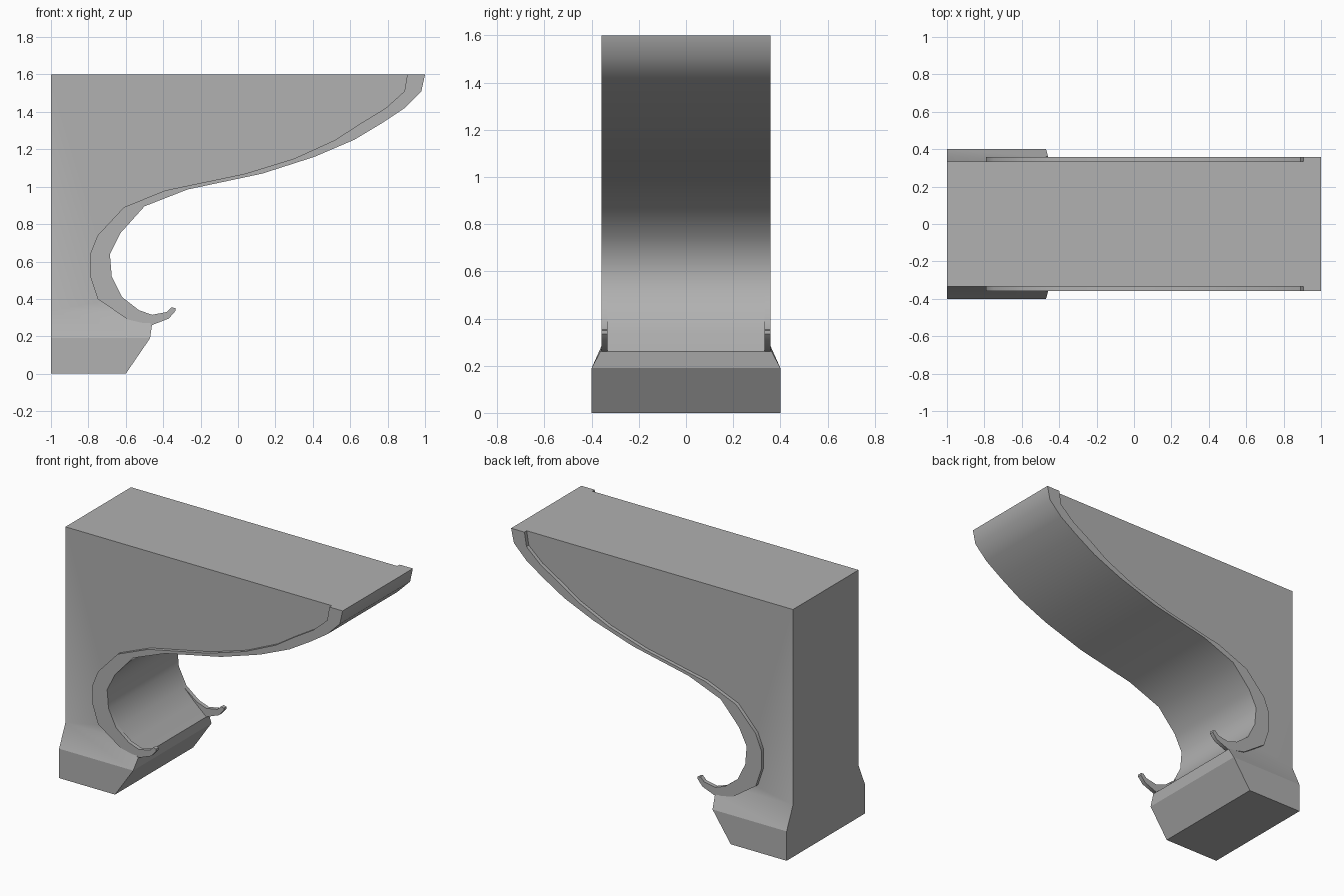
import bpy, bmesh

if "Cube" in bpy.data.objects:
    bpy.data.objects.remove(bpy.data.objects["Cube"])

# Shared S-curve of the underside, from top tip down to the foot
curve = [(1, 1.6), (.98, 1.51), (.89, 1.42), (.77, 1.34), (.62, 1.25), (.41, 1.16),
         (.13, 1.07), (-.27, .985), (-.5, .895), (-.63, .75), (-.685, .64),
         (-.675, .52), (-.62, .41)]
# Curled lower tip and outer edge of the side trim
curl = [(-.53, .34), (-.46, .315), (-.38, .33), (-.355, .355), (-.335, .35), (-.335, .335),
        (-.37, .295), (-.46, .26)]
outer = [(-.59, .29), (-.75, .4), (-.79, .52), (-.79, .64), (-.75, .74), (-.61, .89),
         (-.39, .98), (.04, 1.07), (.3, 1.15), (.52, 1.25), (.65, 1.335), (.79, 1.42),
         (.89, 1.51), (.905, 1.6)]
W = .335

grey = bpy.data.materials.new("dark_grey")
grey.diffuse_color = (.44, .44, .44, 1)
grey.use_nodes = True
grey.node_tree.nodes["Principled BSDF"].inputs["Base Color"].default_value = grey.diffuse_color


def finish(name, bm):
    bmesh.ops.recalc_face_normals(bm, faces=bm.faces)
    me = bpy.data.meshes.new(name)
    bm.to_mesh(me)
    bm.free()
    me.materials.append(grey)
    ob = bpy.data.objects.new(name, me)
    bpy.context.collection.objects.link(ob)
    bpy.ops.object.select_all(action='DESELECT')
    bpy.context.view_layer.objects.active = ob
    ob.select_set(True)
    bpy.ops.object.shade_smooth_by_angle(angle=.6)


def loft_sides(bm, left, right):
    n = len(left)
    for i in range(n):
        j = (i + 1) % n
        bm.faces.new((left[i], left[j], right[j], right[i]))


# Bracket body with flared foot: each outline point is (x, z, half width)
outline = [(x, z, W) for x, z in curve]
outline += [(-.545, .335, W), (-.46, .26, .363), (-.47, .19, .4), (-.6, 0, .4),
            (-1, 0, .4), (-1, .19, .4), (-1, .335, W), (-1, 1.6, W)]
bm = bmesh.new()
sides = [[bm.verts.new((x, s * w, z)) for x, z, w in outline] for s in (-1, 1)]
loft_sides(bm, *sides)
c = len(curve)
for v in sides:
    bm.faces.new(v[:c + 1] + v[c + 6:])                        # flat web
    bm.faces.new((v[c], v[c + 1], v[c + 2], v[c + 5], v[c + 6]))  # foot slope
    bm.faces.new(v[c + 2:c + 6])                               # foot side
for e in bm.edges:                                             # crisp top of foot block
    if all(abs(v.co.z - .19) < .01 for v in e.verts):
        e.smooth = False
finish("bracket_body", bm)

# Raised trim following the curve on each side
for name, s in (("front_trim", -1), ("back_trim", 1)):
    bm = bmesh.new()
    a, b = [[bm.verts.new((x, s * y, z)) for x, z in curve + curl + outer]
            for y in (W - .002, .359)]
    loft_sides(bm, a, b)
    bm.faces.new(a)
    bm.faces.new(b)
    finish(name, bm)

#### Work to complete:
When you copy the data, keep every line exact and leave out each picture.

#### Reply to the task:
import bpy, bmesh

if "Cube" in bpy.data.objects:
    bpy.data.objects.remove(bpy.data.objects["Cube"])

# Shared S-curve of the underside, from top tip down to the foot
curve = [(1, 1.6), (.98, 1.51), (.89, 1.42), (.77, 1.34), (.62, 1.25), (.41, 1.16),
         (.13, 1.07), (-.27, .985), (-.5, .895), (-.63, .75), (-.685, .64),
         (-.675, .52), (-.62, .41)]
# Curled lower tip and outer edge of the side trim
curl = [(-.53, .34), (-.46, .315), (-.38, .33), (-.355, .355), (-.335, .35), (-.335, .335),
        (-.37, .295), (-.46, .26)]
outer = [(-.59, .29), (-.75, .4), (-.79, .52), (-.79, .64), (-.75, .74), (-.61, .89),
         (-.39, .98), (.04, 1.07), (.3, 1.15), (.52, 1.25), (.65, 1.335), (.79, 1.42),
         (.89, 1.51), (.905, 1.6)]
W = .335

grey = bpy.data.materials.new("dark_grey")
grey.diffuse_color = (.44, .44, .44, 1)
grey.use_nodes = True
grey.node_tree.nodes["Principled BSDF"].inputs["Base Color"].default_value = grey.diffuse_color


def finish(name, bm):
    bmesh.ops.recalc_face_normals(bm, faces=bm.faces)
    me = bpy.data.meshes.new(name)
    bm.to_mesh(me)
    bm.free()
    me.materials.append(grey)
    ob = bpy.data.objects.new(name, me)
    bpy.context.collection.objects.link(ob)
    bpy.ops.object.select_all(action='DESELECT')
    bpy.context.view_layer.objects.active = ob
    ob.select_set(True)
    bpy.ops.object.shade_smooth_by_angle(angle=.6)


def loft_sides(bm, left, right):
    n = len(left)
    for i in range(n):
        j = (i + 1) % n
        bm.faces.new((left[i], left[j], right[j], right[i]))


# Bracket body with flared foot: each outline point is (x, z, half width)
outline = [(x, z, W) for x, z in curve]
outline += [(-.545, .335, W), (-.46, .26, .363), (-.47, .19, .4), (-.6, 0, .4),
            (-1, 0, .4), (-1, .19, .4), (-1, .335, W), (-1, 1.6, W)]
bm = bmesh.new()
sides = [[bm.verts.new((x, s * w, z)) for x, z, w in outline] for s in (-1, 1)]
loft_sides(bm, *sides)
c = len(curve)
for v in sides:
    bm.faces.new(v[:c + 1] + v[c + 6:])                        # flat web
    bm.faces.new((v[c], v[c + 1], v[c + 2], v[c + 5], v[c + 6]))  # foot slope
    bm.faces.new(v[c + 2:c + 6])                               # foot side
for e in bm.edges:                                             # crisp top of foot block
    if all(abs(v.co.z - .19) < .01 for v in e.verts):
        e.smooth = False
finish("bracket_body", bm)

# Raised trim following the curve on each side
for name, s in (("front_trim", -1), ("back_trim", 1)):
    bm = bmesh.new()
    a, b = [[bm.verts.new((x, s * y, z)) for x, z in curve + curl + outer]
            for y in (W - .002, .359)]
    loft_sides(bm, a, b)
    bm.faces.new(a)
    bm.faces.new(b)
    finish(name, bm)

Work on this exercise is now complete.